2. The book provides a comprehensive review of the scientific literature. I subscribe to several journals, but never have I seen so many studies put into a useful context. That said, his own biases toward a vegan (or animal-free diet) are hard to miss. Still, it's a pretty amazing feat, biases aside. And though I might feel he was a little hard on animal products (all animal products) as a group, I do think he makes some valid points about the food industry and their ability to influence policy and suppress research that doesn't jive with their bottom line. I wished he would have taken more time to make a distinction between different quality animal sources. I mean, there is a big difference between the venison I use in my favorite black bean chili and the industrially farm raised, often abused, overly medicated animals (anti-biotics) that provide meat at most local grocery store chains, or worse, our local fast food joint.
3. If he seems a little "radical" in the first half of the book, he makes up for it in part two, where he puts the "perfect" diet into context, by first acknowledging there is no one perfect diet. Foods aren't necessarily good or bad, though some are better for you than others. His recommendations are not only consistent with everything I've learned over years, they're reasonable and thus doable.
From organic vs non-organic, to gluten-free vs. non-gluten-free, to use supplements or not to use supplements, GMO vs. GMO-free...he touches on so many hot-button topics, and his ideas really are very practical and level-headed.
As someone who has been following (and experimenting successfully) with nutrition for decades, I have watched so many fads come and go and have seen too many scientific studies taken out of context and used to promote some extreme eating philosophy. It's nice to read a book where both the science and art of nutrition receive equal time.
I'm not a vegan, though I don't eat much meat. That said, I believe quality animal products can have a place in a healthy diet. However, I don't think there is anyone who can argue against the benefits of a plant-based diet. In fact, if you look at most popular diets, the one common thread is the emphasis on whole foods, but especially fruits and veggies. Ultimately, I think that is the message that Greger puts forward. Good stuff!

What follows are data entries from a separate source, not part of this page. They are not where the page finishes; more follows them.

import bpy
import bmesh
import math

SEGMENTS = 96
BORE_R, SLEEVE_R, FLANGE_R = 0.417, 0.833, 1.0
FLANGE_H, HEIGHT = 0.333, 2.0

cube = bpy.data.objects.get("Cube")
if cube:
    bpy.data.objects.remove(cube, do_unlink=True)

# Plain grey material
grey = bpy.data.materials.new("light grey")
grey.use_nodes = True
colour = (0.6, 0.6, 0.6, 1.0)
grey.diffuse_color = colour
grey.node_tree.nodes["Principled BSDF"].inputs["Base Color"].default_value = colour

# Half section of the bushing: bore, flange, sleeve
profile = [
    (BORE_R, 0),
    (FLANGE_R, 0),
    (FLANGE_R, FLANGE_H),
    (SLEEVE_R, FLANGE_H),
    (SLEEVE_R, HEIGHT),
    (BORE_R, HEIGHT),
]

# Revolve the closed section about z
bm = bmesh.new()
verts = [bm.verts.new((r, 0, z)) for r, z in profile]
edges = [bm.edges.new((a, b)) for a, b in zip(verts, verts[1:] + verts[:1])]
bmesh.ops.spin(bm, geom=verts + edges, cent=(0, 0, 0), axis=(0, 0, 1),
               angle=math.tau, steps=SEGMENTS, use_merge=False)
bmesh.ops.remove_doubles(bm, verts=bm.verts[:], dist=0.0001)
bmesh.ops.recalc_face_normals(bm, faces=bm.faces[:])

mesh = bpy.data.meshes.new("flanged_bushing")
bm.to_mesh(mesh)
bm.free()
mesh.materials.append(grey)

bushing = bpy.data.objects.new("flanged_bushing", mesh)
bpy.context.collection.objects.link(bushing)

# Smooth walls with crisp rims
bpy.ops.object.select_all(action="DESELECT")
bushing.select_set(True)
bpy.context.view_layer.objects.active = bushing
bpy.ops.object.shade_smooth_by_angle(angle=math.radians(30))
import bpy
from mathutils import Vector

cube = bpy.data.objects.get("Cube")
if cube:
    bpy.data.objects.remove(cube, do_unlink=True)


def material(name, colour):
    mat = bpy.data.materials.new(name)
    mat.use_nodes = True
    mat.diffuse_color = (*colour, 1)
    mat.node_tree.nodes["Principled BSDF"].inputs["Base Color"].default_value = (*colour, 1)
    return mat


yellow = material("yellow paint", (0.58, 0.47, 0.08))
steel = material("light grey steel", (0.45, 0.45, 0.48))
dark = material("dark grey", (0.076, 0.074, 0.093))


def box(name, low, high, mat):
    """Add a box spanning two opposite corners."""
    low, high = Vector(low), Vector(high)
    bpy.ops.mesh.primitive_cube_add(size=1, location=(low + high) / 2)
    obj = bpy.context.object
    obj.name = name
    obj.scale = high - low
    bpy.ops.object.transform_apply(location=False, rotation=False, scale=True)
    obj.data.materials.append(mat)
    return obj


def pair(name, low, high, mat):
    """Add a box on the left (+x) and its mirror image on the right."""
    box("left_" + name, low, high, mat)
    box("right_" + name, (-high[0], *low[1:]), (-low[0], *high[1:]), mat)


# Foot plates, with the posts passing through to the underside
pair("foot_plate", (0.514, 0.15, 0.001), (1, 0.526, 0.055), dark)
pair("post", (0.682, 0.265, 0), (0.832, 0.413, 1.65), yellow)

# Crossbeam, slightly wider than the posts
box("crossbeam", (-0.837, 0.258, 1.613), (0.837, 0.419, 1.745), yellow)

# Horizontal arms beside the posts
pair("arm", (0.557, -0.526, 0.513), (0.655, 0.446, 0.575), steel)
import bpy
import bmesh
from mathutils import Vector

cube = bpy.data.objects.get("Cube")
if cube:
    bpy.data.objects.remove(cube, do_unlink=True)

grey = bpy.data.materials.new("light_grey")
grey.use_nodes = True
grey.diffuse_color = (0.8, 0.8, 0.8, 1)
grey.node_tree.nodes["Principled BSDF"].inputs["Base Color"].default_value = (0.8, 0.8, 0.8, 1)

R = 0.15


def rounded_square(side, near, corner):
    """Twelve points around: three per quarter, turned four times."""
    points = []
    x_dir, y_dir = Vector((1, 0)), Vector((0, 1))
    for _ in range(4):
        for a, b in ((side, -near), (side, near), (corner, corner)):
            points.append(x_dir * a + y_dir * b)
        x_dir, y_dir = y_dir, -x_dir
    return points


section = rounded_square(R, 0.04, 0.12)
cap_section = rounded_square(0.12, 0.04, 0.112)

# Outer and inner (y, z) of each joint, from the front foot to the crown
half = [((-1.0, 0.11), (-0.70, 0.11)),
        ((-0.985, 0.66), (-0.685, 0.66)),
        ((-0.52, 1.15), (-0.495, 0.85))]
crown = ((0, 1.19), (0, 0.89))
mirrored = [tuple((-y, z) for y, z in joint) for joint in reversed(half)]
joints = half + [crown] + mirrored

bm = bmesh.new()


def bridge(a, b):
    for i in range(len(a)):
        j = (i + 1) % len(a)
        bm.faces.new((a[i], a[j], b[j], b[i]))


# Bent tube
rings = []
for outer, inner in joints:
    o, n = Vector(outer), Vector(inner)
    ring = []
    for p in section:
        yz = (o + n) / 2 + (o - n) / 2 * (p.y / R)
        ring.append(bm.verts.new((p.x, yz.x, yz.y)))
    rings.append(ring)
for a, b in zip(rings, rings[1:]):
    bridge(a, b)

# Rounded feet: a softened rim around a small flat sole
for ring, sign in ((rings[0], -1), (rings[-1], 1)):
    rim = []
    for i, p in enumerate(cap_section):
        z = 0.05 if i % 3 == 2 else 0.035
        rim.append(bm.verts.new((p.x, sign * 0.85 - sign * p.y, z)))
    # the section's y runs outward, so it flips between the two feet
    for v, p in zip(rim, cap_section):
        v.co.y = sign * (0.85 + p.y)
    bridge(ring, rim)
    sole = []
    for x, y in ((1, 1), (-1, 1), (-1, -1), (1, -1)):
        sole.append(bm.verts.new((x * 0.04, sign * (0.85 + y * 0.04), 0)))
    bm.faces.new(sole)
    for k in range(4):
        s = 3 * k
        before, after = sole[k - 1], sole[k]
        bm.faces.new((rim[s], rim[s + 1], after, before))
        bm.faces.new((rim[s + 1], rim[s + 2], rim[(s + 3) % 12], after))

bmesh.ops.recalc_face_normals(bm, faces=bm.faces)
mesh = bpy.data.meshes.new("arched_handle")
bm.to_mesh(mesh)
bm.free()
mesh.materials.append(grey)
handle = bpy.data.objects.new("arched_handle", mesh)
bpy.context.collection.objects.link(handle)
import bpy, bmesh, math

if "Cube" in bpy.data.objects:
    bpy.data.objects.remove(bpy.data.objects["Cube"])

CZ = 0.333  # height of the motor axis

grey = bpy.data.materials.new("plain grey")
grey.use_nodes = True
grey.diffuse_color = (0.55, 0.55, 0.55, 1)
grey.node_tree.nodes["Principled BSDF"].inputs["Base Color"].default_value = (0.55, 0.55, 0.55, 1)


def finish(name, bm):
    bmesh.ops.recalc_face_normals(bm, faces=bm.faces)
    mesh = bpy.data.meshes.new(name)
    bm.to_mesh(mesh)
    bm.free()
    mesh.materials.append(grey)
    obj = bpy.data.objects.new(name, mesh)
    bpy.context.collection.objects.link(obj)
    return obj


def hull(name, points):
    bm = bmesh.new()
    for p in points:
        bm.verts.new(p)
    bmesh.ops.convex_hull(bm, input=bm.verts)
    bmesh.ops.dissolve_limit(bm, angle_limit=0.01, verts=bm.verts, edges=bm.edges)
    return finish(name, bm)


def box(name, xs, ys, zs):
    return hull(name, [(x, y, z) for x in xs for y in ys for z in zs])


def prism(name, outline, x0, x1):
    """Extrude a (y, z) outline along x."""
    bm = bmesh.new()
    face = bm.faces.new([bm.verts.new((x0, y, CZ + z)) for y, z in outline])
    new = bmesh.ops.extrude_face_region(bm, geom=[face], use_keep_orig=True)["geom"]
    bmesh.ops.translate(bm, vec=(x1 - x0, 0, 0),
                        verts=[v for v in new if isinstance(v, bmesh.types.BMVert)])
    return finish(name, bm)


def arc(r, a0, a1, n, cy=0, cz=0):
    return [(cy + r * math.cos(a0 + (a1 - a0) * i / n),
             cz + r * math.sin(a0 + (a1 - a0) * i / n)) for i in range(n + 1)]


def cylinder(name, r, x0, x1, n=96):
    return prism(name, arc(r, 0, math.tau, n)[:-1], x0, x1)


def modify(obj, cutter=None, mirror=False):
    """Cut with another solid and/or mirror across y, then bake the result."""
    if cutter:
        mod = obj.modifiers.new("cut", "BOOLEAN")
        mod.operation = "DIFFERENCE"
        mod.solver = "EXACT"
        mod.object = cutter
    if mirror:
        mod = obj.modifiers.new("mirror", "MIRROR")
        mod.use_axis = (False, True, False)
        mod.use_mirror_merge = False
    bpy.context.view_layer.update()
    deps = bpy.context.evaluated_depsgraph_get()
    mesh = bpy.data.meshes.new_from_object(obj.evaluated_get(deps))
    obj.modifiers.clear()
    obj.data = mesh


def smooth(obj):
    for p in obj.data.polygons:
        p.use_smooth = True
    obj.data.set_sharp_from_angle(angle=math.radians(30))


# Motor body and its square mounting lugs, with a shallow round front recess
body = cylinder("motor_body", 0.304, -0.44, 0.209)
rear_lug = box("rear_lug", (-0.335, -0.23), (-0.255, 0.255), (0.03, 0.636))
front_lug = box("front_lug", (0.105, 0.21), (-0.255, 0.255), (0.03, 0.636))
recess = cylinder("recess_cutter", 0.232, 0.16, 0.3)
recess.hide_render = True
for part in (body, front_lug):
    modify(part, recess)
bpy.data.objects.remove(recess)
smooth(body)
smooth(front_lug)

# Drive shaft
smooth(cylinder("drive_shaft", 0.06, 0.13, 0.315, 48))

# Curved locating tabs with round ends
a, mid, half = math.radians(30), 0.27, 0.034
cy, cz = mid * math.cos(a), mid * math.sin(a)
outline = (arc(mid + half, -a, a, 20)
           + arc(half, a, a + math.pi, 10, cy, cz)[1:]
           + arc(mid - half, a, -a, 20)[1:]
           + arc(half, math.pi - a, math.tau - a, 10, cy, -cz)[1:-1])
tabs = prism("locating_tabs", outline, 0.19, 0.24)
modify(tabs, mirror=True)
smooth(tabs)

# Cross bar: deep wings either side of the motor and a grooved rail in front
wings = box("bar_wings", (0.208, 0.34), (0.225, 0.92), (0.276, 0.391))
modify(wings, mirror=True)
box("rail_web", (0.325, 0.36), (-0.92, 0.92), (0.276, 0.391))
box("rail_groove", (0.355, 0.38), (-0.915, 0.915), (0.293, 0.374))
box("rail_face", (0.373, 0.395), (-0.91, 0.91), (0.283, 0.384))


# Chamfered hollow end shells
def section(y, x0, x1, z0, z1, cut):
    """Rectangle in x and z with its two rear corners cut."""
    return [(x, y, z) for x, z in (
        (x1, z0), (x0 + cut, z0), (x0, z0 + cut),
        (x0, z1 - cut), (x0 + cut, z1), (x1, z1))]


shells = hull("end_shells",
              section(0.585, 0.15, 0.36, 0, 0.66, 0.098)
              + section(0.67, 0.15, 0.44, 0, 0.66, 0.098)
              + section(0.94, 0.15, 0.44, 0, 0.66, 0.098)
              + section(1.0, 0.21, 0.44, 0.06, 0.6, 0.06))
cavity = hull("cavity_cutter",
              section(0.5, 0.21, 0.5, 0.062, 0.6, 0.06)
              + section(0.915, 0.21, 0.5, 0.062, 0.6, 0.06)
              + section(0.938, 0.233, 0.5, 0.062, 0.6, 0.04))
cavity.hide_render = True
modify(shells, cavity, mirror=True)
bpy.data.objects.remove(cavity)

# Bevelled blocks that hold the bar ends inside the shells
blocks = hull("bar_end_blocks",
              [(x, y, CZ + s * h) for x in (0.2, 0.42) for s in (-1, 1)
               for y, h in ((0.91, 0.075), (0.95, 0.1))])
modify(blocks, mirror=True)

**A little interesting background. Greger started nutritionfacts.org with the support of two philanthropists. It is now a self-sustaining non-profit. The website and its content are free forever with no ads and no corporate sponsorships. He claims that sales from his DVDs go back to the site and proceeds from his books and speaking engagements go to charity.